(Stored items)
┌──

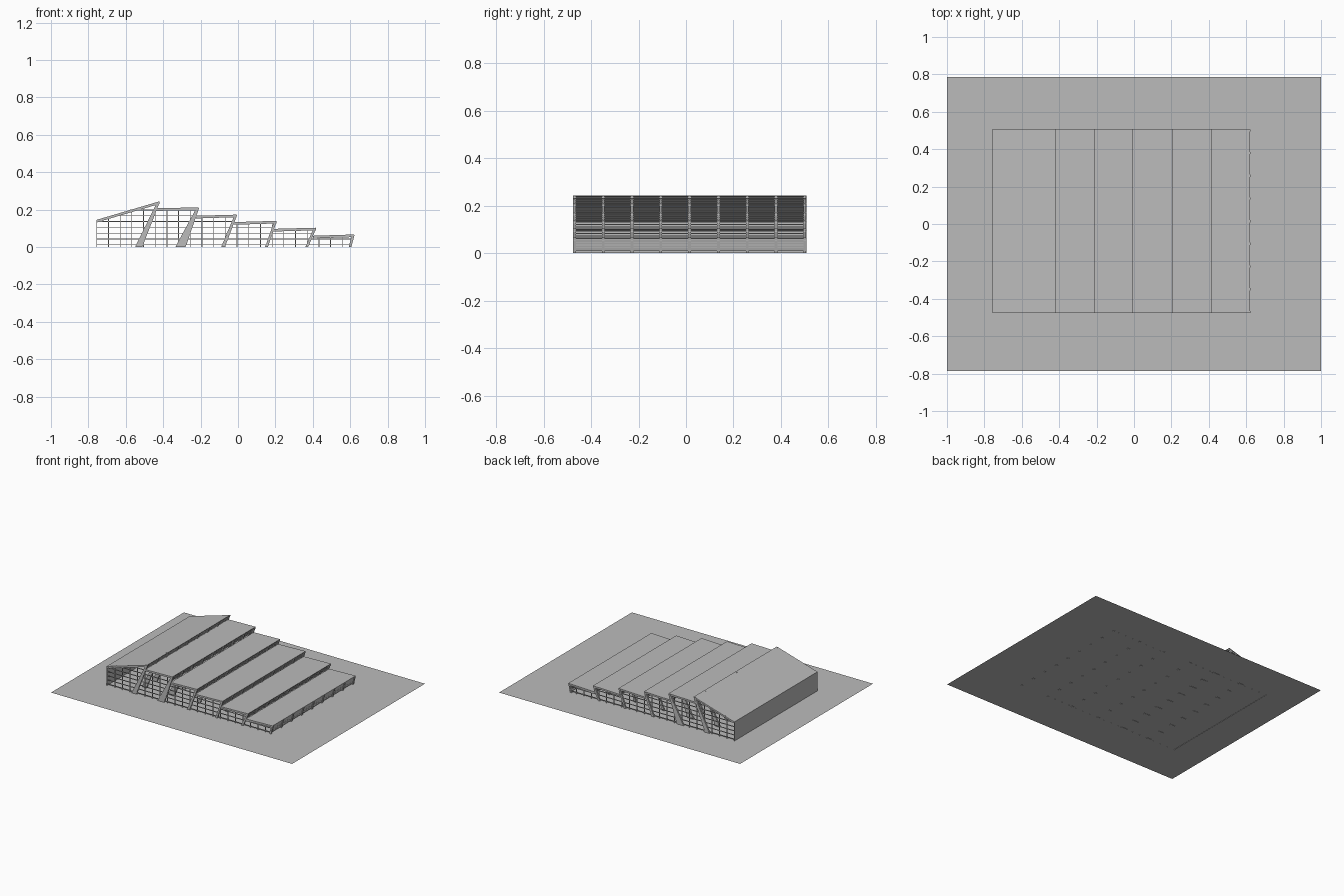
import bpy, bmesh

if "Cube" in bpy.data.objects:
    bpy.data.objects.remove(bpy.data.objects["Cube"])

grey = bpy.data.materials.new("plain grey")
grey.use_nodes = True
colour = (0.5, 0.5, 0.5, 1)
grey.diffuse_color = colour
grey.node_tree.nodes["Principled BSDF"].inputs["Base Color"].default_value = colour

Y0, Y1 = -0.477, 0.508
FRAMES = [-0.47 + 0.1213 * i for i in range(9)]
BACK = -0.757

# Each bay: roof start x, z; roof end x, z; column foot left x, right x
BAYS = [
    (BACK, 0.145, -0.42, 0.244, -0.55, -0.512),
    (-0.437, 0.207, -0.21, 0.212, -0.335, -0.28),
    (-0.225, 0.167, -0.007, 0.173, -0.09, -0.07),
    (-0.022, 0.133, 0.205, 0.14, 0.145, 0.16),
    (0.19, 0.097, 0.416, 0.103, 0.36, 0.375),
    (0.4, 0.06, 0.621, 0.067, 0.592, 0.606),
]


def prism(bm, poly, y0, y1):
    """Extrude an x-z outline along y."""
    a = [bm.verts.new((x, y0, z)) for x, z in poly]
    b = [bm.verts.new((x, y1, z)) for x, z in poly]
    bm.faces.new(a)
    bm.faces.new(b[::-1])
    n = len(poly)
    for i in range(n):
        j = (i + 1) % n
        bm.faces.new((a[i], b[i], b[j], a[j]))


def rect(x0, x1, z0, z1):
    return [(x0, z0), (x1, z0), (x1, z1), (x0, z1)]


def finish(bm, name):
    bmesh.ops.recalc_face_normals(bm, faces=bm.faces)
    mesh = bpy.data.meshes.new(name)
    bm.to_mesh(mesh)
    bm.free()
    mesh.materials.append(grey)
    bpy.context.collection.objects.link(bpy.data.objects.new(name, mesh))


def edge_x(bay, z):
    """Position of a leaning column's centre line at height z."""
    xt, zt, fl, fr = bay[2:]
    foot = (fl + fr) / 2
    return foot + (xt - 0.006 - foot) * z / zt


def edge_z(bay, x):
    """Height of a leaning column's centre line at position x."""
    foot = (bay[4] + bay[5]) / 2
    return bay[3] * (x - foot) / (bay[2] - 0.006 - foot)


# Ground sheet
bm = bmesh.new()
bm.faces.new([bm.verts.new(p) for p in
              ((-1, -0.787, 0.002), (1, -0.787, 0.002), (1, 0.787, 0.002), (-1, 0.787, 0.002))])
finish(bm, "ground_sheet")

# Stepped roof panels
for n, (x0, z0, x1, z1, fl, fr) in enumerate(BAYS):
    bm = bmesh.new()
    t = 0.004
    prism(bm, [(x0, z0 - t), (x1, z1 - t), (x1, z1), (x0, z0)], Y0, Y1)
    finish(bm, f"roof_panel_{n + 1}")

# Leaning columns and the beams under each roof, repeated on every frame
columns, beams = bmesh.new(), bmesh.new()
for x0, z0, x1, z1, fl, fr in BAYS:
    for y in FRAMES:
        prism(columns, [(fl, 0), (fr, 0), (x1 + 0.002, z1 - 0.003), (x1 - 0.012, z1 - 0.003)],
              y - 0.006, y + 0.006)
        prism(beams, [(x0, z0 - 0.014), (x1, z1 - 0.014), (x1, z1 - 0.002), (x0, z0 - 0.002)],
              y - 0.005, y + 0.005)
finish(columns, "leaning_columns")
finish(beams, "roof_beams")

# Rails across the open strip between one roof and the next
bm = bmesh.new()
for n, bay in enumerate(BAYS):
    low = BAYS[n + 1][1] if n < 5 else 0.02
    for k in range(4):
        z = low + 0.003 + (bay[3] - 0.012 - low) * k / 3
        x = edge_x(bay, z)
        prism(bm, rect(x - 0.004, x + 0.004, z - 0.002, z + 0.002), Y0 + 0.002, Y1 - 0.002)
finish(bm, "clerestory_rails")

# Solid high end wall and leaning low end wall
bm = bmesh.new()
prism(bm, rect(BACK, BACK + 0.004, 0, 0.145), Y0, Y1)
finish(bm, "high_end_wall")
bm = bmesh.new()
prism(bm, [(0.599, 0.009), (0.603, 0.009), (0.618, 0.062), (0.614, 0.062)], Y0, Y1)
finish(bm, "low_end_wall")

# Gridded side screens, clipped to the outline of each bay
bm = bmesh.new()
for y in (FRAMES[0], FRAMES[-1]):
    for n, bay in enumerate(BAYS):
        x0, z0, x1, z1 = bay[:4]
        slope = (z1 - z0) / (x1 - x0)
        before = BAYS[n - 1] if n else None
        # Horizontal rails
        for k in range(7):
            z = 0.012 + 0.031 * k
            left = edge_x(before, z) if before else BACK
            if z > z0:
                left = x0 + (z - z0) / slope
            right = edge_x(bay, z)
            if z < z1 - 0.01 and left < right:
                prism(bm, rect(left, right, z - 0.002, z + 0.002), y - 0.003, y + 0.003)
        # Upright mullions
        for k in range(22):
            x = BACK + 0.002 + 0.0625 * k
            if x >= x1:
                continue
            low = max(0, edge_z(bay, x))
            high = z0 + slope * (x - x0) - 0.004
            if before:
                high = min(high, edge_z(before, x)) if x < x0 else high
            if high > low + 0.005:
                prism(bm, rect(x - 0.002, x + 0.002, low, high), y - 0.003, y + 0.003)
finish(bm, "side_screens")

└──

* [What the task requires]:
Search the records for the word "poly" and copy out every line that holds it.

* [Result below]:
def prism(bm, poly, y0, y1):
    a = [bm.verts.new((x, y0, z)) for x, z in poly]
    b = [bm.verts.new((x, y1, z)) for x, z in poly]
    n = len(poly)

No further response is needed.